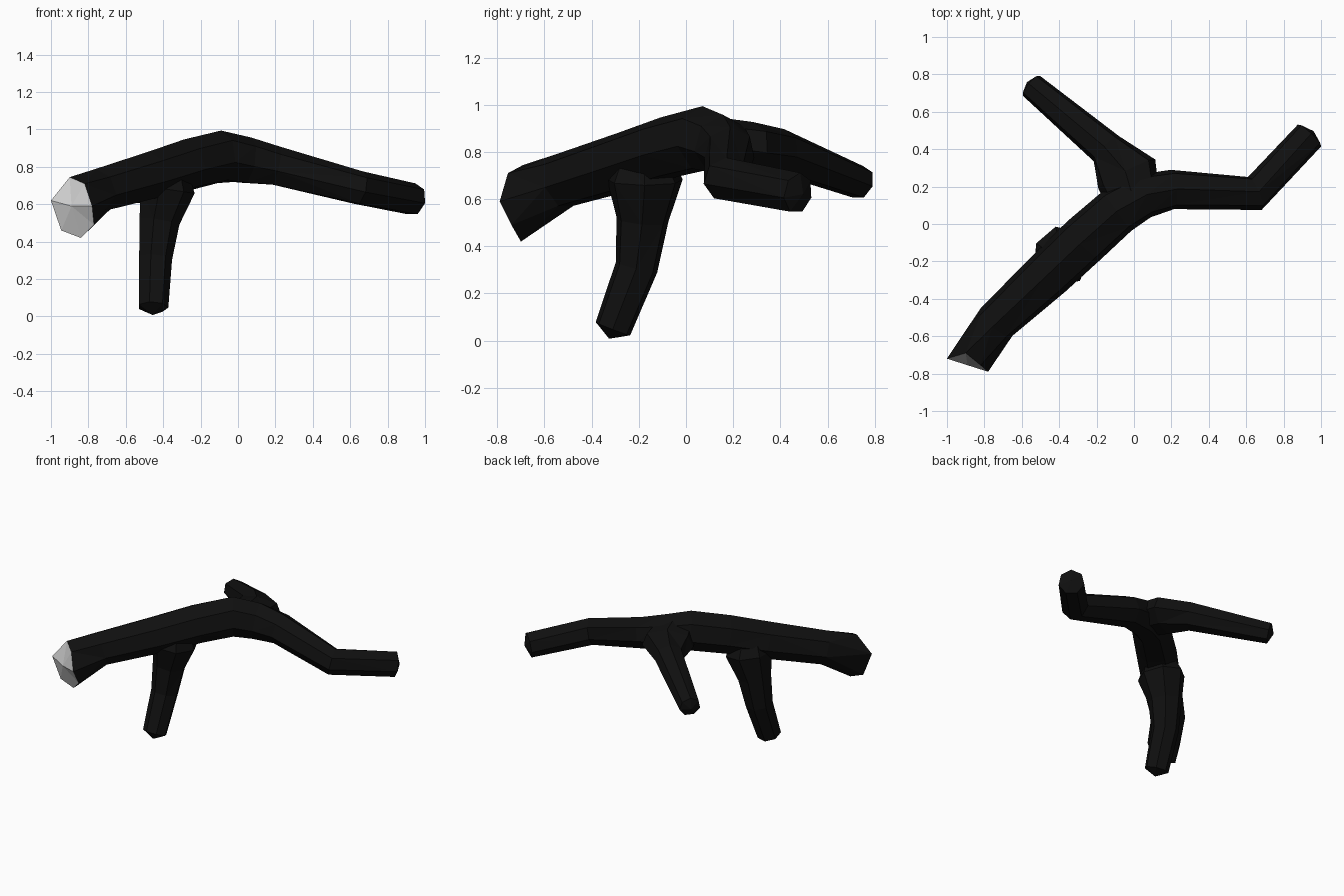
import bpy, bmesh, math
from mathutils import Vector

if "Cube" in bpy.data.objects:
    bpy.data.objects.remove(bpy.data.objects["Cube"])

SIDES = 7


def material(name, v):
    m = bpy.data.materials.new(name)
    m.diffuse_color = (v, v, v, 1)
    m.use_nodes = True
    m.node_tree.nodes["Principled BSDF"].inputs["Base Color"].default_value = m.diffuse_color
    return m


bark = material("bark", 0.005)
wood = material("cut_wood", 0.8)


def limb(name, path, ref=(0, 0, 1), rim=None, tip=0.03):
    """Faceted tube along path of (x, y, z, half width, half height)."""
    bm = bmesh.new()
    pts = [Vector(p[:3]) for p in path]
    rings = []
    for i, p in enumerate(path):
        a, b = pts[max(i - 1, 0)], pts[min(i + 1, len(pts) - 1)]
        if 0 < i < len(pts) - 1:
            t = ((pts[i] - a).normalized() + (b - pts[i]).normalized()).normalized()
        else:
            t = (b - a).normalized()
        side = t.cross(Vector(ref)).normalized()
        up = side.cross(t)
        if i == 0 and rim:
            ring = [bm.verts.new(q) for q in rim]
        else:
            ring = []
            for k in range(SIDES):
                ang = 2 * math.pi * k / SIDES
                ring.append(bm.verts.new(pts[i] + side * math.sin(ang) * p[3] * 1.03
                                         + up * math.cos(ang) * p[4] * 1.03))
        rings.append(ring)
    for r, s in zip(rings, rings[1:]):
        for k in range(SIDES):
            j = (k + 1) % SIDES
            bm.faces.new((r[k], r[j], s[j], s[k]))
    # fan caps at both ends
    start = bm.verts.new(pts[0])
    end = bm.verts.new(pts[-1] + (pts[-1] - pts[-2]).normalized() * tip)
    for k in range(SIDES):
        j = (k + 1) % SIDES
        f = bm.faces.new((start, rings[0][j], rings[0][k]))
        f.material_index = 1 if rim else 0
        bm.faces.new((end, rings[-1][k], rings[-1][j]))
    bmesh.ops.triangulate(bm, faces=[f for f in bm.faces if len(f.verts) > 3])
    bmesh.ops.recalc_face_normals(bm, faces=bm.faces)
    me = bpy.data.meshes.new(name)
    bm.to_mesh(me)
    bm.free()
    me.materials.append(bark)
    me.materials.append(wood)
    ob = bpy.data.objects.new(name, me)
    bpy.context.collection.objects.link(ob)
    return ob


# sawn end outline, clockwise from the top
sawn_rim = [(-.9, -.69, .745), (-.82, -.755, .71), (-.78, -.79, .59), (-.77, -.74, .49),
            (-.84, -.70, .42), (-.945, -.70, .46), (-1, -.72, .62)]

# main limb running on into the right-hand branch
trunk = limb("branch", [(-.89, -.755, .59, .12, .15), (-.74, -.53, .675, .112, .115),
                        (-.46, -.27, .755, .13, .125), (-.27, -.09, .815, .135, .13),
                        (-.09, .07, .855, .13, .135), (.05, .15, .83, .12, .125),
                        (.21, .185, .80, .105, .105), (.65, .165, .685, .095, .09),
                        (.94, .475, .625, .085, .085)], rim=sawn_rim)

# rear fork with a wide crotch
rear = limb("rear_fork", [(.0, .12, .845, .14, .10), (-.04, .27, .82, .17, .105),
                          (-.15, .405, .80, .095, .095), (-.55, .74, .67, .07, .07)])

# hanging stub with a flared root
stub = limb("lower_stub", [(-.38, -.18, .78, .11, .11), (-.385, -.175, .68, .16, .15),
                           (-.425, -.185, .51, .11, .11), (-.445, -.21, .31, .09, .09),
                           (-.455, -.31, .05, .078, .08)], ref=(1, 0, 0), tip=.045)

# fuse the limbs into one surface
bpy.context.view_layer.objects.active = trunk
for part in (rear, stub):
    mod = trunk.modifiers.new("fuse", "BOOLEAN")
    mod.operation = "UNION"
    mod.solver = "EXACT"
    mod.object = part
    bpy.ops.object.modifier_apply(modifier=mod.name)
    bpy.data.objects.remove(part)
▬▬▬
Work required:
Taking the records above, retype every line from the one with "bpy.context.collection.objects.link(ob)" down to the one with "for part in", exactly and with nothing else.

Answer box:
    bpy.context.collection.objects.link(ob)
    return ob


# sawn end outline, clockwise from the top
sawn_rim = [(-.9, -.69, .745), (-.82, -.755, .71), (-.78, -.79, .59), (-.77, -.74, .49),
            (-.84, -.70, .42), (-.945, -.70, .46), (-1, -.72, .62)]

# main limb running on into the right-hand branch
trunk = limb("branch", [(-.89, -.755, .59, .12, .15), (-.74, -.53, .675, .112, .115),
                        (-.46, -.27, .755, .13, .125), (-.27, -.09, .815, .135, .13),
                        (-.09, .07, .855, .13, .135), (.05, .15, .83, .12, .125),
                        (.21, .185, .80, .105, .105), (.65, .165, .685, .095, .09),
                        (.94, .475, .625, .085, .085)], rim=sawn_rim)

# rear fork with a wide crotch
rear = limb("rear_fork", [(.0, .12, .845, .14, .10), (-.04, .27, .82, .17, .105),
                          (-.15, .405, .80, .095, .095), (-.55, .74, .67, .07, .07)])

# hanging stub with a flared root
stub = limb("lower_stub", [(-.38, -.18, .78, .11, .11), (-.385, -.175, .68, .16, .15),
                           (-.425, -.185, .51, .11, .11), (-.445, -.21, .31, .09, .09),
                           (-.455, -.31, .05, .078, .08)], ref=(1, 0, 0), tip=.045)

# fuse the limbs into one surface
bpy.context.view_layer.objects.active = trunk
for part in (rear, stub):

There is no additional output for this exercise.